At the same time, organizations are seeing different configuration formats emerge including Helm charts, Kubernetes YAML and Docker Compose files. It is common for organizations to have a mix of these as technology evolves, so not only are applications becoming more segmented, they are embracing multiple configuration formats.

Docker Applications are a way to build, share and run multi-service applications across multiple configuration formats. It allows you to bundle together application descriptions, components and parameters into a single atomic unit (either a file or directory) – building in essence a “container of containers”.

  • The application description provides a manifest of the application metadata, including the name, version and a description.
  • The application component consists of one or more service configuration files and can be a mix of Docker Compose, Kubernetes YAML and Helm chart files.
  • Finally, the application parameters define the application settings and make it possible to take the same application package to different infrastructure environments WITH adjustable fields.

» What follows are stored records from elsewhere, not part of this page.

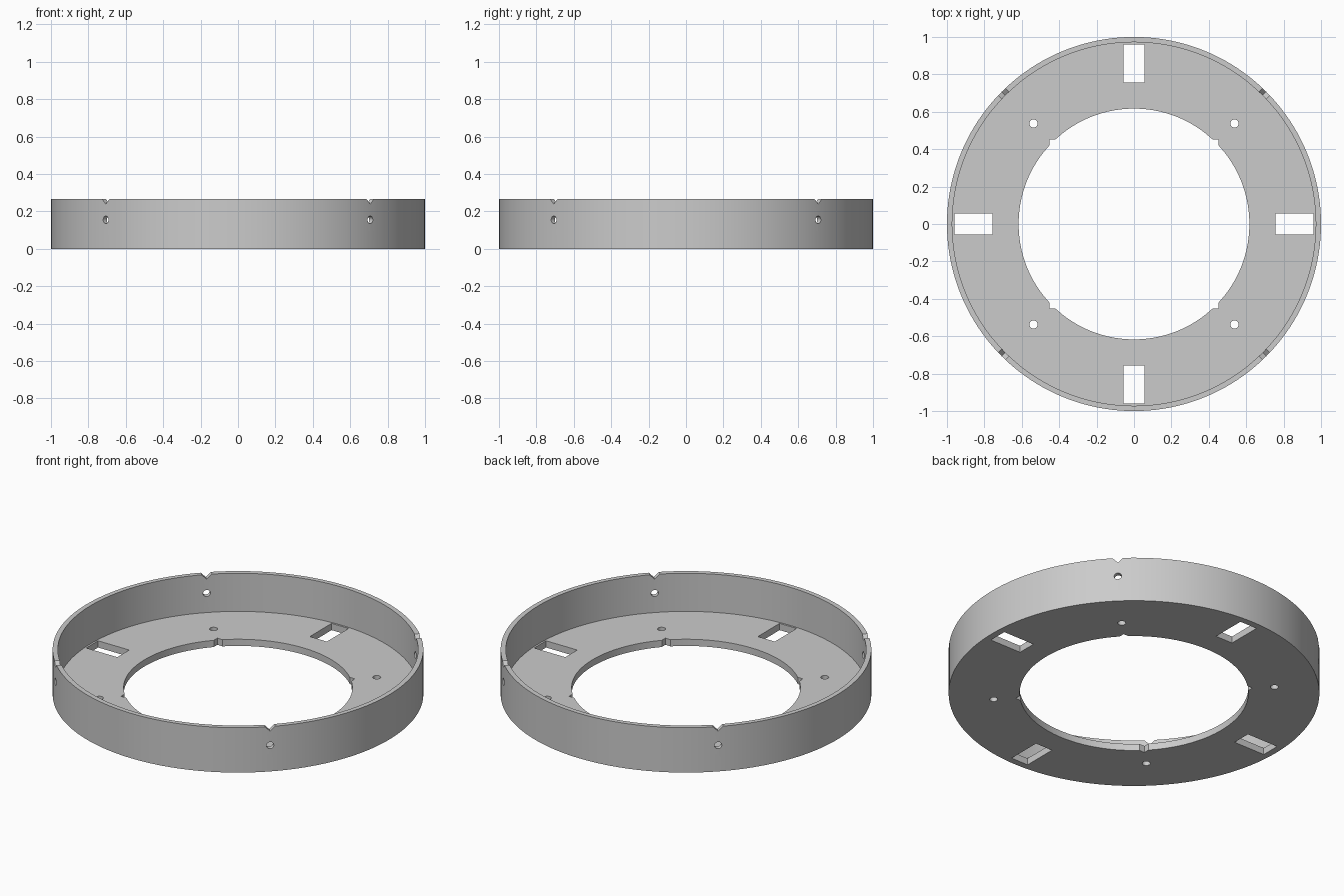
import bpy
import math

if "Cube" in bpy.data.objects:
    bpy.data.objects.remove(bpy.data.objects["Cube"])

SEGMENTS = 160
HEIGHT, FLOOR = 0.267, 0.04
OUTER, WALL_IN, BORE = 1.0, 0.972, 0.617

grey = bpy.data.materials.new("light grey")
grey.diffuse_color = (0.6, 0.6, 0.6, 1)
grey.use_nodes = True
grey.node_tree.nodes["Principled BSDF"].inputs["Base Color"].default_value = grey.diffuse_color


def cylinder(name, r, depth, loc, rot=(0, 0, 0), sides=SEGMENTS):
    bpy.ops.mesh.primitive_cylinder_add(vertices=sides, radius=r, depth=depth,
                                        location=loc, rotation=rot)
    bpy.context.object.name = name
    return bpy.context.object


def box(name, size, loc, rot=(0, 0, 0)):
    bpy.ops.mesh.primitive_cube_add(size=1, location=loc, rotation=rot)
    ob = bpy.context.object
    ob.name = name
    ob.scale = size
    return ob


# Solid disc that becomes the tray ring
ring = cylinder("tray_ring", OUTER, HEIGHT, (0, 0, HEIGHT / 2))
ring.data.materials.append(grey)

# Recess above the floor, central bore and its four square corner notches
cutters = [
    cylinder("recess_cutter", WALL_IN, 1, (0, 0, FLOOR + 0.5)),
    cylinder("bore_cutter", BORE, 1, (0, 0, 0)),
    box("corner_notch_cutter", (0.906, 0.906, 0.9), (0, 0, 0)),
]

for i in range(4):
    # Rectangular slots through the floor
    a = i * math.pi / 2
    cutters.append(box("slot_cutter", (0.205, 0.112, 0.5),
                       (0.858 * math.cos(a), 0.858 * math.sin(a), 0), (0, 0, a)))
    # Screw holes, wall holes and V notches on the diagonals
    d = a + math.pi / 4
    c, s = math.cos(d), math.sin(d)
    cutters.append(cylinder("screw_hole_cutter", 0.022, 0.5,
                            (0.76 * c, 0.76 * s, 0), sides=32))
    cutters.append(cylinder("wall_hole_cutter", 0.02, 0.2, (c, s, 0.155),
                            (0, math.pi / 2, d), sides=32))
    cutters.append(box("v_notch_cutter", (0.2, 0.04, 0.04), (c, s, HEIGHT),
                       (math.pi / 4, 0, d)))

for cutter in cutters:
    cutter.hide_render = True
    mod = ring.modifiers.new(cutter.name, 'BOOLEAN')
    mod.operation = 'DIFFERENCE'
    mod.solver = 'EXACT'
    mod.object = cutter

# Bake the cuts, then remove the cutters
bpy.ops.object.select_all(action='DESELECT')
bpy.context.view_layer.objects.active = ring
ring.select_set(True)
for mod in list(ring.modifiers):
    bpy.ops.object.modifier_apply(modifier=mod.name)
for cutter in cutters:
    bpy.data.objects.remove(cutter)

bpy.ops.object.shade_smooth_by_angle(angle=math.radians(30))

Docker Applications are an implementation of the Cloud-Native Application Bundle (CNAB) specification – an open source standard originally co-developed by Docker, Microsoft, Hashicorp, Bitnami, and Codefresh and with more companies onboard today.

Docker Applications in Docker Enterprise 3.0

In Docker Enterprise 3.0, we begin to lay the groundwork for Docker Applications Services. You will be able to begin testing the ‘docker app’ CLI plugin with Docker Desktop Enterprise which provides a way to define applications. These are then pushed to either Docker Hub or Docker Trusted Registry for secure collaboration and integration to the CI/CD toolchain. With the latter, you can also perform a binary-level scan of the package against the NIST CVE database. Finally, the parameterized environment variables make it easy for operators to deploy these multi-service applications to different environments, making it possible to adjust things like ports used during deployment.

With Docker Enterprise 3.0, organizations can continue to operate individual containers, but also have the ability to shift the conversation to Docker Applications to scale more effectively.

To learn more about Docker Enterprise 3.0:

This syndicated content is provided by Docker and was originally posted at https://blog.docker.com/2019/06/multi-service-applications-with-docker-enterprise-3-0/